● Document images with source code
┌──

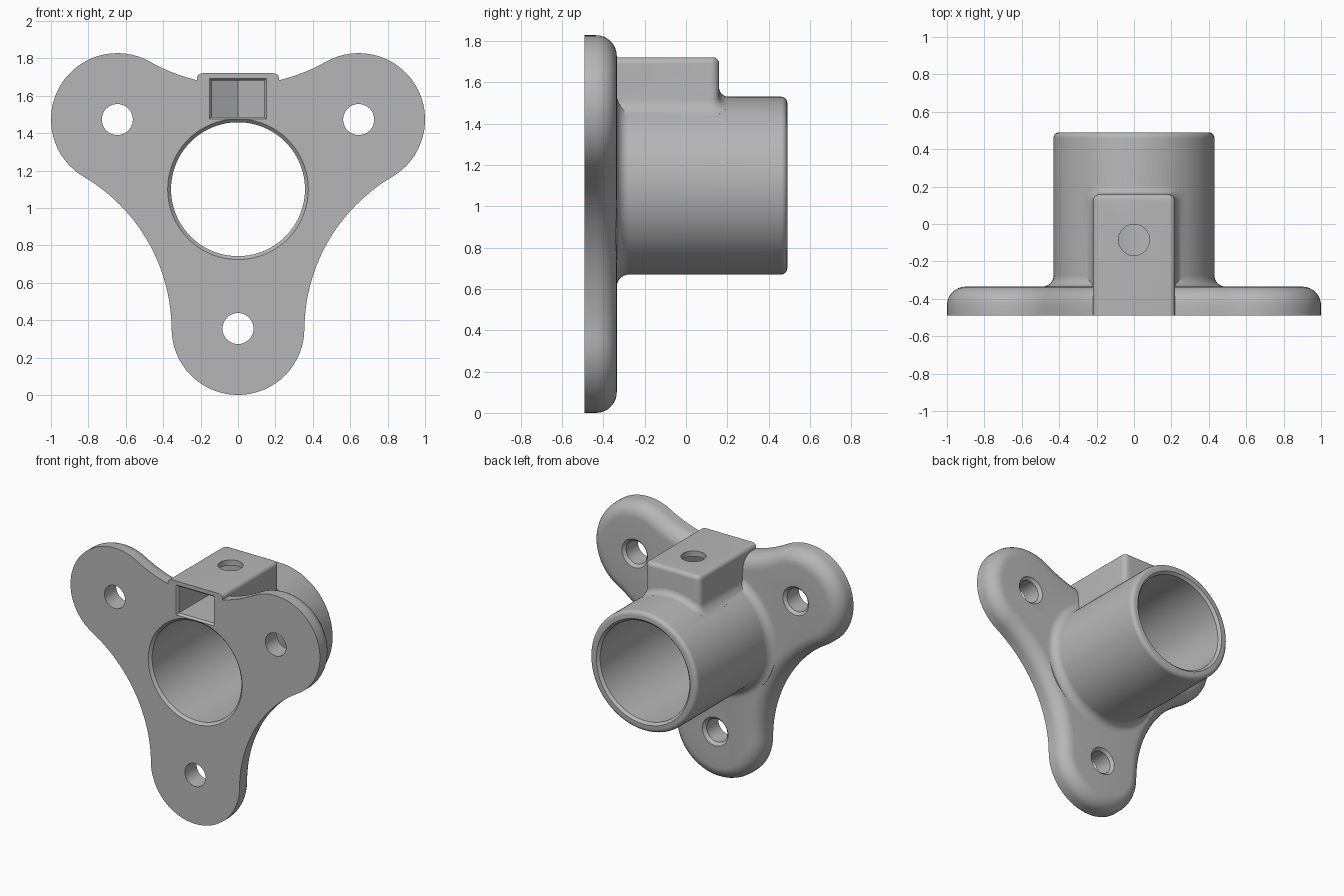
import bpy, bmesh
from math import sin, cos, atan2, sqrt, pi, radians
from mathutils import Vector

if "Cube" in bpy.data.objects:
    bpy.data.objects.remove(bpy.data.objects["Cube"], do_unlink=True)

ZC = 1.10                    # height of the bore axis
FRONT, BACK, FACE = -0.49, 0.49, -0.335
LOBE_D, LOBE_R = 0.745, 0.355
FLANK_D, FLANK_R = 1.507, 0.95
TUBE_R, BORE_R, HOLE_R = 0.43, 0.358, 0.083

grey = bpy.data.materials.new("plain_grey")
grey.use_nodes = True
colour = (0.47, 0.47, 0.47, 1)
grey.diffuse_color = colour
grey.node_tree.nodes["Principled BSDF"].inputs["Base Color"].default_value = colour


def loft(name, rings):
    """Closed solid through rings with equal point counts."""
    bm = bmesh.new()
    loops = [[bm.verts.new(p) for p in ring] for ring in rings]
    n = len(loops[0])
    for a, b in zip(loops, loops[1:]):
        for i in range(n):
            j = (i + 1) % n
            bm.faces.new((a[i], a[j], b[j], b[i]))
    bm.faces.new(loops[0])
    bm.faces.new(loops[-1])
    bmesh.ops.recalc_face_normals(bm, faces=bm.faces)
    mesh = bpy.data.meshes.new(name)
    bm.to_mesh(mesh)
    bm.free()
    obj = bpy.data.objects.new(name, mesh)
    mesh.materials.append(grey)
    bpy.context.collection.objects.link(obj)
    return obj


def lathe(name, profile, x=0, z=ZC, n=96):
    """Turn (radius, y) pairs about an axis along y."""
    return loft(name, [[(x + r * cos(2 * pi * i / n), y, z + r * sin(2 * pi * i / n))
                        for i in range(n)] for r, y in profile])


def combine(target, other, operation):
    mod = target.modifiers.new(operation, 'BOOLEAN')
    mod.operation, mod.object, mod.solver = operation, other, 'EXACT'
    bpy.context.view_layer.objects.active = target
    bpy.ops.object.modifier_apply(modifier=mod.name)
    bpy.data.objects.remove(other, do_unlink=True)


def quarter(n=8):
    return [pi / 2 * i / n for i in range(n + 1)]


# Three-lobed flange outline, pulled inward by d
def outline(d, y):
    pts = []
    for k in range(3):
        a = radians(-90 + 120 * k)
        lobe = Vector((cos(a), sin(a))) * LOBE_D
        flank = Vector((cos(a + pi / 3), sin(a + pi / 3))) * FLANK_D
        v = flank - lobe
        turn = (atan2(v.y, v.x) - a) % (2 * pi)
        for i in range(33):
            t = a - turn + 2 * turn * i / 32
            pts.append(lobe + Vector((cos(t), sin(t))) * (LOBE_R - d))
        spread = turn - pi / 3
        for i in range(1, 24):
            t = a + pi * 4 / 3 + spread - 2 * spread * i / 24
            pts.append(flank + Vector((cos(t), sin(t))) * (FLANK_R + d))
    return [(p.x, y, ZC + p.y) for p in pts]


EDGE = 0.1
body = loft("flanged_socket", [outline(0, FRONT)] + [
    outline(EDGE * (1 - cos(t)), FACE - EDGE + EDGE * sin(t)) for t in quarter()])

# Tube with a fillet at the flange and a rounded rim
FIL, RIM = 0.06, 0.03
tube = [(TUBE_R + FIL, FACE - 0.03)]
tube += [(TUBE_R + FIL * (1 - sin(t)), FACE + FIL * (1 - cos(t))) for t in quarter()]
tube += [(TUBE_R - RIM * (1 - cos(t)), BACK - RIM + RIM * sin(t)) for t in quarter(6)]
combine(body, lathe("tube", tube), 'UNION')

# Boss on top of the tube, flaring into it
HALF, BOSS_BACK, BOSS_TOP, CORNER = 0.22, 0.16, 1.72, 0.04


def footprint(o):
    pts = [(HALF + o, FRONT)]
    cx, cy, r = HALF - CORNER, BOSS_BACK - CORNER, CORNER + o
    pts += [(cx + r * cos(t), cy + r * sin(t)) for t in quarter(6)]
    pts += [(cx - 2 * cx * i / 12, cy + r) for i in range(1, 12)]
    pts += [(-cx - r * sin(t), cy + r * cos(t)) for t in quarter(6)]
    return pts + [(-HALF - o, FRONT)]


def on_tube(o, h):
    return [(x, y, ZC + sqrt(TUBE_R ** 2 - x * x) + h) for x, y in footprint(o)]


FLARE, ROUND = 0.045, 0.03
rings = [[(x, y, 1.3) for x, y in footprint(FLARE)]]
rings += [on_tube(FLARE * (1 - sin(t)), FLARE * (1 - cos(t))) for t in quarter(6)]
rings += [[(x, y, BOSS_TOP - ROUND + ROUND * sin(t))
           for x, y in footprint(-ROUND * (1 - cos(t)))] for t in quarter(5)]
combine(body, loft("boss", rings), 'UNION')

# Bore with chamfered ends
CH = 0.018
combine(body, lathe("bore_cutter", [
    (BORE_R + 2 * CH, FRONT - CH), (BORE_R, FRONT + CH),
    (BORE_R, BACK - CH), (BORE_R + 2 * CH, BACK + CH)]), 'DIFFERENCE')

# Screw holes, countersunk at the back
for k in range(3):
    a = radians(-90 + 120 * k)
    cutter = lathe("screw_hole_cutter", [
        (HOLE_R, FRONT - 0.1), (HOLE_R, FACE - 0.02), (HOLE_R + 0.04, FACE + 0.02)],
        LOBE_D * cos(a), ZC + LOBE_D * sin(a), 48)
    combine(body, cutter, 'DIFFERENCE')

# Nut pocket with a pointed end and a chamfered mouth
NUT_Y, W, LOW, HIGH = -0.085, 0.14, 1.487, 1.68
plan = [(-W, FRONT - 0.1), (W, FRONT - 0.1), (W, NUT_Y + W * 0.577),
        (0, NUT_Y + W * 1.155), (-W, NUT_Y + W * 0.577)]
combine(body, loft("nut_pocket_cutter", [[(x, y, z) for x, y in plan]
                                        for z in (LOW, HIGH)]), 'DIFFERENCE')


def mouth(g, y):
    return [(-W - g, y, LOW - g), (W + g, y, LOW - g), (W + g, y, HIGH + g), (-W - g, y, HIGH + g)]


combine(body, loft("mouth_cutter", [mouth(0.024, FRONT - 0.015), mouth(-0.004, FRONT + 0.02)]),
        'DIFFERENCE')

# Set screw hole down through the boss into the bore
combine(body, loft("set_screw_cutter", [
    [(HOLE_R * cos(2 * pi * i / 48), NUT_Y + HOLE_R * sin(2 * pi * i / 48), z)
     for i in range(48)] for z in (ZC, BOSS_TOP + 0.1)]), 'DIFFERENCE')

# Smooth shading with sharp edges kept
bpy.ops.object.select_all(action='DESELECT')
body.select_set(True)
bpy.context.view_layer.objects.active = body
bpy.ops.object.shade_smooth_by_angle(angle=radians(30))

└──

Repeat every line of the data above exactly, but drop the pictures.

import bpy, bmesh
from math import sin, cos, atan2, sqrt, pi, radians
from mathutils import Vector

if "Cube" in bpy.data.objects:
    bpy.data.objects.remove(bpy.data.objects["Cube"], do_unlink=True)

ZC = 1.10                    # height of the bore axis
FRONT, BACK, FACE = -0.49, 0.49, -0.335
LOBE_D, LOBE_R = 0.745, 0.355
FLANK_D, FLANK_R = 1.507, 0.95
TUBE_R, BORE_R, HOLE_R = 0.43, 0.358, 0.083

grey = bpy.data.materials.new("plain_grey")
grey.use_nodes = True
colour = (0.47, 0.47, 0.47, 1)
grey.diffuse_color = colour
grey.node_tree.nodes["Principled BSDF"].inputs["Base Color"].default_value = colour


def loft(name, rings):
    """Closed solid through rings with equal point counts."""
    bm = bmesh.new()
    loops = [[bm.verts.new(p) for p in ring] for ring in rings]
    n = len(loops[0])
    for a, b in zip(loops, loops[1:]):
        for i in range(n):
            j = (i + 1) % n
            bm.faces.new((a[i], a[j], b[j], b[i]))
    bm.faces.new(loops[0])
    bm.faces.new(loops[-1])
    bmesh.ops.recalc_face_normals(bm, faces=bm.faces)
    mesh = bpy.data.meshes.new(name)
    bm.to_mesh(mesh)
    bm.free()
    obj = bpy.data.objects.new(name, mesh)
    mesh.materials.append(grey)
    bpy.context.collection.objects.link(obj)
    return obj


def lathe(name, profile, x=0, z=ZC, n=96):
    """Turn (radius, y) pairs about an axis along y."""
    return loft(name, [[(x + r * cos(2 * pi * i / n), y, z + r * sin(2 * pi * i / n))
                        for i in range(n)] for r, y in profile])


def combine(target, other, operation):
    mod = target.modifiers.new(operation, 'BOOLEAN')
    mod.operation, mod.object, mod.solver = operation, other, 'EXACT'
    bpy.context.view_layer.objects.active = target
    bpy.ops.object.modifier_apply(modifier=mod.name)
    bpy.data.objects.remove(other, do_unlink=True)


def quarter(n=8):
    return [pi / 2 * i / n for i in range(n + 1)]


# Three-lobed flange outline, pulled inward by d
def outline(d, y):
    pts = []
    for k in range(3):
        a = radians(-90 + 120 * k)
        lobe = Vector((cos(a), sin(a))) * LOBE_D
        flank = Vector((cos(a + pi / 3), sin(a + pi / 3))) * FLANK_D
        v = flank - lobe
        turn = (atan2(v.y, v.x) - a) % (2 * pi)
        for i in range(33):
            t = a - turn + 2 * turn * i / 32
            pts.append(lobe + Vector((cos(t), sin(t))) * (LOBE_R - d))
        spread = turn - pi / 3
        for i in range(1, 24):
            t = a + pi * 4 / 3 + spread - 2 * spread * i / 24
            pts.append(flank + Vector((cos(t), sin(t))) * (FLANK_R + d))
    return [(p.x, y, ZC + p.y) for p in pts]


EDGE = 0.1
body = loft("flanged_socket", [outline(0, FRONT)] + [
    outline(EDGE * (1 - cos(t)), FACE - EDGE + EDGE * sin(t)) for t in quarter()])

# Tube with a fillet at the flange and a rounded rim
FIL, RIM = 0.06, 0.03
tube = [(TUBE_R + FIL, FACE - 0.03)]
tube += [(TUBE_R + FIL * (1 - sin(t)), FACE + FIL * (1 - cos(t))) for t in quarter()]
tube += [(TUBE_R - RIM * (1 - cos(t)), BACK - RIM + RIM * sin(t)) for t in quarter(6)]
combine(body, lathe("tube", tube), 'UNION')

# Boss on top of the tube, flaring into it
HALF, BOSS_BACK, BOSS_TOP, CORNER = 0.22, 0.16, 1.72, 0.04


def footprint(o):
    pts = [(HALF + o, FRONT)]
    cx, cy, r = HALF - CORNER, BOSS_BACK - CORNER, CORNER + o
    pts += [(cx + r * cos(t), cy + r * sin(t)) for t in quarter(6)]
    pts += [(cx - 2 * cx * i / 12, cy + r) for i in range(1, 12)]
    pts += [(-cx - r * sin(t), cy + r * cos(t)) for t in quarter(6)]
    return pts + [(-HALF - o, FRONT)]


def on_tube(o, h):
    return [(x, y, ZC + sqrt(TUBE_R ** 2 - x * x) + h) for x, y in footprint(o)]


FLARE, ROUND = 0.045, 0.03
rings = [[(x, y, 1.3) for x, y in footprint(FLARE)]]
rings += [on_tube(FLARE * (1 - sin(t)), FLARE * (1 - cos(t))) for t in quarter(6)]
rings += [[(x, y, BOSS_TOP - ROUND + ROUND * sin(t))
           for x, y in footprint(-ROUND * (1 - cos(t)))] for t in quarter(5)]
combine(body, loft("boss", rings), 'UNION')

# Bore with chamfered ends
CH = 0.018
combine(body, lathe("bore_cutter", [
    (BORE_R + 2 * CH, FRONT - CH), (BORE_R, FRONT + CH),
    (BORE_R, BACK - CH), (BORE_R + 2 * CH, BACK + CH)]), 'DIFFERENCE')

# Screw holes, countersunk at the back
for k in range(3):
    a = radians(-90 + 120 * k)
    cutter = lathe("screw_hole_cutter", [
        (HOLE_R, FRONT - 0.1), (HOLE_R, FACE - 0.02), (HOLE_R + 0.04, FACE + 0.02)],
        LOBE_D * cos(a), ZC + LOBE_D * sin(a), 48)
    combine(body, cutter, 'DIFFERENCE')

# Nut pocket with a pointed end and a chamfered mouth
NUT_Y, W, LOW, HIGH = -0.085, 0.14, 1.487, 1.68
plan = [(-W, FRONT - 0.1), (W, FRONT - 0.1), (W, NUT_Y + W * 0.577),
        (0, NUT_Y + W * 1.155), (-W, NUT_Y + W * 0.577)]
combine(body, loft("nut_pocket_cutter", [[(x, y, z) for x, y in plan]
                                        for z in (LOW, HIGH)]), 'DIFFERENCE')


def mouth(g, y):
    return [(-W - g, y, LOW - g), (W + g, y, LOW - g), (W + g, y, HIGH + g), (-W - g, y, HIGH + g)]


combine(body, loft("mouth_cutter", [mouth(0.024, FRONT - 0.015), mouth(-0.004, FRONT + 0.02)]),
        'DIFFERENCE')

# Set screw hole down through the boss into the bore
combine(body, loft("set_screw_cutter", [
    [(HOLE_R * cos(2 * pi * i / 48), NUT_Y + HOLE_R * sin(2 * pi * i / 48), z)
     for i in range(48)] for z in (ZC, BOSS_TOP + 0.1)]), 'DIFFERENCE')

# Smooth shading with sharp edges kept
bpy.ops.object.select_all(action='DESELECT')
body.select_set(True)
bpy.context.view_layer.objects.active = body
bpy.ops.object.shade_smooth_by_angle(angle=radians(30))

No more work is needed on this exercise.